# Thread: find the n transformation

1. ## find the n transformation

let $\displaystyle T\in\mathcal L(\mathbb R^3),$ such that $\displaystyle T(x,y,z)=(ux+y,uy+z,uz).$ Compute $\displaystyle T^n(x,y,z).$

2. obviously for each $\displaystyle 0\ne u\in\mathbb R.$

as for the problem, compute the matrix associated to the transformation (it's the canonical basis for $\displaystyle \mathbb R^3,$ so it's easy) and then compute the characteristic polynomial.

use the division algorithm and put $\displaystyle t^n=(u-\lambda)^3f(t)+at^2+bt+c,$ (1) where $\displaystyle (u-\lambda)^3$ is the characteristic polynomial and $\displaystyle at^2+bt+c$ is the remainder (its degree is one less than the characteristic polynomial), now you gotta compute $\displaystyle a,b,c.$

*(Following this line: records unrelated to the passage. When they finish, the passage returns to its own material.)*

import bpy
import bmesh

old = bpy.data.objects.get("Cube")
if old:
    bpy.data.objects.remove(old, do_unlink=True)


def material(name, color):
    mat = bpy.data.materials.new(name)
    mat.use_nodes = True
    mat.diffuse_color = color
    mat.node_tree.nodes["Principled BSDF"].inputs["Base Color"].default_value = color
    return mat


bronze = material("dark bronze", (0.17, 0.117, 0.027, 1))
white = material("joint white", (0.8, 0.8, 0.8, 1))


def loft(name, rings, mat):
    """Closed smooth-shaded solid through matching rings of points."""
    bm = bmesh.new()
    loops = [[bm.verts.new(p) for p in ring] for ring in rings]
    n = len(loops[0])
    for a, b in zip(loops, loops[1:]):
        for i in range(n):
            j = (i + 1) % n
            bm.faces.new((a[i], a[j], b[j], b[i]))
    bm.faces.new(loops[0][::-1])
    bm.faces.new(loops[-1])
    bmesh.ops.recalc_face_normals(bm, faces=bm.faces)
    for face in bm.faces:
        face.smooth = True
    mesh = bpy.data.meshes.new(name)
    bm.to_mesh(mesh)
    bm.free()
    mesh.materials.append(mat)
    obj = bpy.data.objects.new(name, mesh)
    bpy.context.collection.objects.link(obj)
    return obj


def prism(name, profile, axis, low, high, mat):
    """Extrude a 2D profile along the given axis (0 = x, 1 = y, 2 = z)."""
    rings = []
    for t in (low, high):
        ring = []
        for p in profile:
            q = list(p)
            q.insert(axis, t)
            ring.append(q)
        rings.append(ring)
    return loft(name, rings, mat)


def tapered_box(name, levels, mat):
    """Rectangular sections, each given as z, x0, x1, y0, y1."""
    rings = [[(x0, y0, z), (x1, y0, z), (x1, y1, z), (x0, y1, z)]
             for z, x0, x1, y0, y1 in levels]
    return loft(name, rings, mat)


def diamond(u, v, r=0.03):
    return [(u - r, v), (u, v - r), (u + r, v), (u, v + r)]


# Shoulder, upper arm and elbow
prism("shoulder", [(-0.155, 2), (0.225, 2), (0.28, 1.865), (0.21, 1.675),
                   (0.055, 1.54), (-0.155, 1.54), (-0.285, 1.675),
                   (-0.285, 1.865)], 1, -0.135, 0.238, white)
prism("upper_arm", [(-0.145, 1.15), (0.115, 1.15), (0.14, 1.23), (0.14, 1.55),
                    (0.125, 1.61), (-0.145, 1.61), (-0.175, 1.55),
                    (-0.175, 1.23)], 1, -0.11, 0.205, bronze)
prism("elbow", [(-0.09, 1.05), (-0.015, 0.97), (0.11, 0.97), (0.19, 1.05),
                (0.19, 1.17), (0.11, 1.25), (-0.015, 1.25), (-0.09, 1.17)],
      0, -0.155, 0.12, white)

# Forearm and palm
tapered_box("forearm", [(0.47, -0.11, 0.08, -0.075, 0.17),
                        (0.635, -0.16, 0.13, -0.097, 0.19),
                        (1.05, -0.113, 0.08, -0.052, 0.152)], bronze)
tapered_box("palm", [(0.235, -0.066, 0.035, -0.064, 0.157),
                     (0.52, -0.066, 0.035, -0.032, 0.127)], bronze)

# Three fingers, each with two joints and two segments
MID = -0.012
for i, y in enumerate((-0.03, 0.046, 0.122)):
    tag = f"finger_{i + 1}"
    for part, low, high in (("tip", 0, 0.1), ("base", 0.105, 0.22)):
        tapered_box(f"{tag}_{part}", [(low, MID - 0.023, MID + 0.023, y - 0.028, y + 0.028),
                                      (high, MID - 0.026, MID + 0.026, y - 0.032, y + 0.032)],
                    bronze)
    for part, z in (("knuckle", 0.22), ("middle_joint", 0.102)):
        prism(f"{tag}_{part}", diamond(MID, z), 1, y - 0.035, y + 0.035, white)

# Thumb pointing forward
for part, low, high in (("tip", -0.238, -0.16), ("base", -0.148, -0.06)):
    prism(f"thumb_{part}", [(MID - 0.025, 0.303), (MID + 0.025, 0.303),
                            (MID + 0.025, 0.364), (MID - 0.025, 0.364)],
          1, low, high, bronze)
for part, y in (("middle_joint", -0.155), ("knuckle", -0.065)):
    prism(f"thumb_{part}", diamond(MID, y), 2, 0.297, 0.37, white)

first put $\displaystyle t=u,$ and differentiate once and evaluate again at $\displaystyle t=u,$ differentiate again and evaluate at $\displaystyle t=u,$ this will be useful to find $\displaystyle a,b,c.$

once got those values, put them at (1) and then evaluate the associated matrix to the transformation; by the Cayley - Hamilton theorem, the matrix evaluated in the characteristic polynomial produces the null one so you'll end up (say the matrix is $\displaystyle A$) $\displaystyle A^n=aA^2+bA+cI_3.$

finally, explicitly find $\displaystyle A^n$ and multiply it by $\displaystyle \left[ \begin{matrix} x \\ y \\ z \end{matrix} \right],$ and we're done!

3. Originally Posted by Morgan
let $\displaystyle T\in\mathcal L(\mathbb R^3),$ such that $\displaystyle T(x,y,z)=(ux+y,uy+z,uz).$ Compute $\displaystyle T^n(x,y,z).$
a very easy induction on $\displaystyle n$ will prove that: $\displaystyle T^n(x,y,z)=(u^nx + nu^{n-1}y+ \frac{n(n-1)}{2}u^{n-2}z, \ u^ny + nu^{n-1}z, \ u^n z).$

4. Originally Posted by Morgan
let $\displaystyle T\in\mathcal L(\mathbb R^3),$ such that $\displaystyle T(x,y,z)=(ux+y,uy+z,uz).$ Compute $\displaystyle T^n(x,y,z).$
Write T as a matrix and calculate the first few powers of T. You should see the pattern pretty quickly.

Or you could just calculate them directly from that formula, but I think it is easier to see with the matrix.